Copy the records below exactly, leaving out any pictures.

[Dataset entries]
┌──

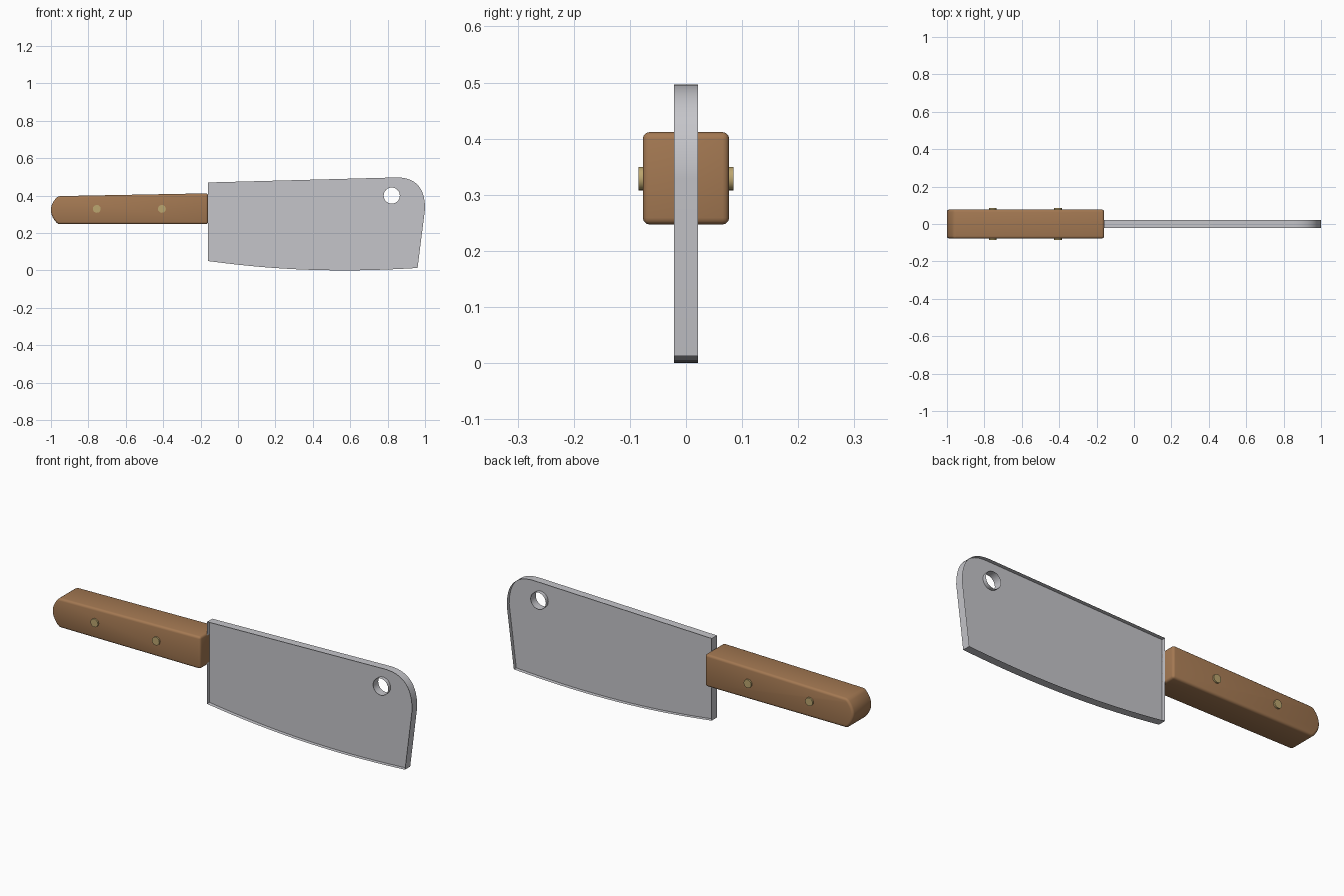
import bpy, bmesh, math
from mathutils import Vector
from mathutils.geometry import interpolate_bezier

if "Cube" in bpy.data.objects:
    bpy.data.objects.remove(bpy.data.objects["Cube"])


def material(name, rgb):
    m = bpy.data.materials.new(name)
    m.diffuse_color = (*rgb, 1)
    m.use_nodes = True
    m.node_tree.nodes["Principled BSDF"].inputs["Base Color"].default_value = m.diffuse_color
    return m


STEEL = material("steel", (0.56, 0.56, 0.59))
WOOD = material("brown wood", (0.37, 0.19, 0.085))
BRASS = material("brass", (0.50, 0.38, 0.16))


def add_object(name, bm, mat):
    mesh = bpy.data.meshes.new(name)
    bm.to_mesh(mesh)
    bm.free()
    ob = bpy.data.objects.new(name, mesh)
    bpy.context.collection.objects.link(ob)
    mesh.materials.append(mat)
    return ob


def smooth(ob, degrees=35):
    bpy.ops.object.select_all(action='DESELECT')
    ob.select_set(True)
    bpy.context.view_layer.objects.active = ob
    bpy.ops.object.shade_smooth_by_angle(angle=math.radians(degrees))


def arc(a, b, c, d, n):
    """Bezier points in the x-z plane, without the last one."""
    pts = interpolate_bezier(*[Vector((p[0], p[1], 0)) for p in (a, b, c, d)], n)
    return [(p.x, p.y) for p in pts][:-1]


# Blade: outline walls and hole wall around a web set in from the rim
HALF, WEB = 0.021, 0.001
outline = (arc((-0.16, 0.05), (0.1, 0.015), (0.32, 0), (0.58, 0), 12)
           + arc((0.58, 0), (0.7, 0), (0.85, 0.006), (0.96, 0.013), 8)
           + [(0.96, 0.013)]
           + arc((1.0, 0.33), (1.0, 0.44), (0.95, 0.497), (0.85, 0.497), 14)
           + [(0.85, 0.497), (-0.16, 0.47)])
hole = [(0.822 + 0.043 * math.cos(-t * math.tau / 32),
         0.4 + 0.043 * math.sin(-t * math.tau / 32)) for t in range(32)]

bm = bmesh.new()
for loop in (outline, hole):
    front = [bm.verts.new((x, -HALF, z)) for x, z in loop]
    back = [bm.verts.new((x, HALF, z)) for x, z in loop]
    for i in range(len(loop)):
        j = (i + 1) % len(loop)
        bm.faces.new((front[i], back[i], back[j], front[j]))
for side in (-1, 1):
    edges = []
    for loop in (outline, hole):
        vs = [bm.verts.new((x, side * WEB, z)) for x, z in loop]
        edges += [bm.edges.new((vs[i - 1], vs[i])) for i in range(len(vs))]
    res = bmesh.ops.triangle_fill(bm, edges=edges, use_beauty=True,
                                  normal=(0, side, 0))
    for f in res["geom"]:
        if isinstance(f, bmesh.types.BMFace):
            f.normal_update()
            if f.normal.y * side < 0:
                f.normal_flip()
smooth(add_object("blade", bm, STEEL))

# Handle: side profile with a rounded butt, extruded and softened
profile = ([(-0.16, 0.412)]
           + arc((-0.962, 0.397), (-1.013, 0.35), (-1.013, 0.295), (-0.962, 0.247), 13)
           + [(-0.962, 0.247), (-0.16, 0.247)])
bm = bmesh.new()
face = bm.faces.new([bm.verts.new((x, -0.077, z)) for x, z in profile])
ext = bmesh.ops.extrude_face_region(bm, geom=[face])
bmesh.ops.translate(bm, vec=(0, 0.154, 0),
                    verts=[v for v in ext["geom"] if isinstance(v, bmesh.types.BMVert)])
bmesh.ops.recalc_face_normals(bm, faces=bm.faces)
sharp = [e for e in bm.edges if e.calc_face_angle(0) > math.radians(30)]
bmesh.ops.bevel(bm, geom=sharp, offset=0.012, segments=3, profile=0.5,
                affect='EDGES', clamp_overlap=True)
smooth(add_object("handle", bm, WOOD))

# Rivets: pins through the handle, slightly proud on both sides
for i, x in enumerate((-0.755, -0.407)):
    bpy.ops.mesh.primitive_cylinder_add(vertices=24, radius=0.021, depth=0.17,
                                        location=(x, 0, 0.329),
                                        rotation=(math.pi / 2, 0, 0))
    rivet = bpy.context.object
    rivet.name = f"rivet_{i + 1}"
    rivet.data.materials.append(BRASS)
    smooth(rivet)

└──

Finished exercise ▸
import bpy, bmesh, math
from mathutils import Vector
from mathutils.geometry import interpolate_bezier

if "Cube" in bpy.data.objects:
    bpy.data.objects.remove(bpy.data.objects["Cube"])


def material(name, rgb):
    m = bpy.data.materials.new(name)
    m.diffuse_color = (*rgb, 1)
    m.use_nodes = True
    m.node_tree.nodes["Principled BSDF"].inputs["Base Color"].default_value = m.diffuse_color
    return m


STEEL = material("steel", (0.56, 0.56, 0.59))
WOOD = material("brown wood", (0.37, 0.19, 0.085))
BRASS = material("brass", (0.50, 0.38, 0.16))


def add_object(name, bm, mat):
    mesh = bpy.data.meshes.new(name)
    bm.to_mesh(mesh)
    bm.free()
    ob = bpy.data.objects.new(name, mesh)
    bpy.context.collection.objects.link(ob)
    mesh.materials.append(mat)
    return ob


def smooth(ob, degrees=35):
    bpy.ops.object.select_all(action='DESELECT')
    ob.select_set(True)
    bpy.context.view_layer.objects.active = ob
    bpy.ops.object.shade_smooth_by_angle(angle=math.radians(degrees))


def arc(a, b, c, d, n):
    """Bezier points in the x-z plane, without the last one."""
    pts = interpolate_bezier(*[Vector((p[0], p[1], 0)) for p in (a, b, c, d)], n)
    return [(p.x, p.y) for p in pts][:-1]


# Blade: outline walls and hole wall around a web set in from the rim
HALF, WEB = 0.021, 0.001
outline = (arc((-0.16, 0.05), (0.1, 0.015), (0.32, 0), (0.58, 0), 12)
           + arc((0.58, 0), (0.7, 0), (0.85, 0.006), (0.96, 0.013), 8)
           + [(0.96, 0.013)]
           + arc((1.0, 0.33), (1.0, 0.44), (0.95, 0.497), (0.85, 0.497), 14)
           + [(0.85, 0.497), (-0.16, 0.47)])
hole = [(0.822 + 0.043 * math.cos(-t * math.tau / 32),
         0.4 + 0.043 * math.sin(-t * math.tau / 32)) for t in range(32)]

bm = bmesh.new()
for loop in (outline, hole):
    front = [bm.verts.new((x, -HALF, z)) for x, z in loop]
    back = [bm.verts.new((x, HALF, z)) for x, z in loop]
    for i in range(len(loop)):
        j = (i + 1) % len(loop)
        bm.faces.new((front[i], back[i], back[j], front[j]))
for side in (-1, 1):
    edges = []
    for loop in (outline, hole):
        vs = [bm.verts.new((x, side * WEB, z)) for x, z in loop]
        edges += [bm.edges.new((vs[i - 1], vs[i])) for i in range(len(vs))]
    res = bmesh.ops.triangle_fill(bm, edges=edges, use_beauty=True,
                                  normal=(0, side, 0))
    for f in res["geom"]:
        if isinstance(f, bmesh.types.BMFace):
            f.normal_update()
            if f.normal.y * side < 0:
                f.normal_flip()
smooth(add_object("blade", bm, STEEL))

# Handle: side profile with a rounded butt, extruded and softened
profile = ([(-0.16, 0.412)]
           + arc((-0.962, 0.397), (-1.013, 0.35), (-1.013, 0.295), (-0.962, 0.247), 13)
           + [(-0.962, 0.247), (-0.16, 0.247)])
bm = bmesh.new()
face = bm.faces.new([bm.verts.new((x, -0.077, z)) for x, z in profile])
ext = bmesh.ops.extrude_face_region(bm, geom=[face])
bmesh.ops.translate(bm, vec=(0, 0.154, 0),
                    verts=[v for v in ext["geom"] if isinstance(v, bmesh.types.BMVert)])
bmesh.ops.recalc_face_normals(bm, faces=bm.faces)
sharp = [e for e in bm.edges if e.calc_face_angle(0) > math.radians(30)]
bmesh.ops.bevel(bm, geom=sharp, offset=0.012, segments=3, profile=0.5,
                affect='EDGES', clamp_overlap=True)
smooth(add_object("handle", bm, WOOD))

# Rivets: pins through the handle, slightly proud on both sides
for i, x in enumerate((-0.755, -0.407)):
    bpy.ops.mesh.primitive_cylinder_add(vertices=24, radius=0.021, depth=0.17,
                                        location=(x, 0, 0.329),
                                        rotation=(math.pi / 2, 0, 0))
    rivet = bpy.context.object
    rivet.name = f"rivet_{i + 1}"
    rivet.data.materials.append(BRASS)
    smooth(rivet)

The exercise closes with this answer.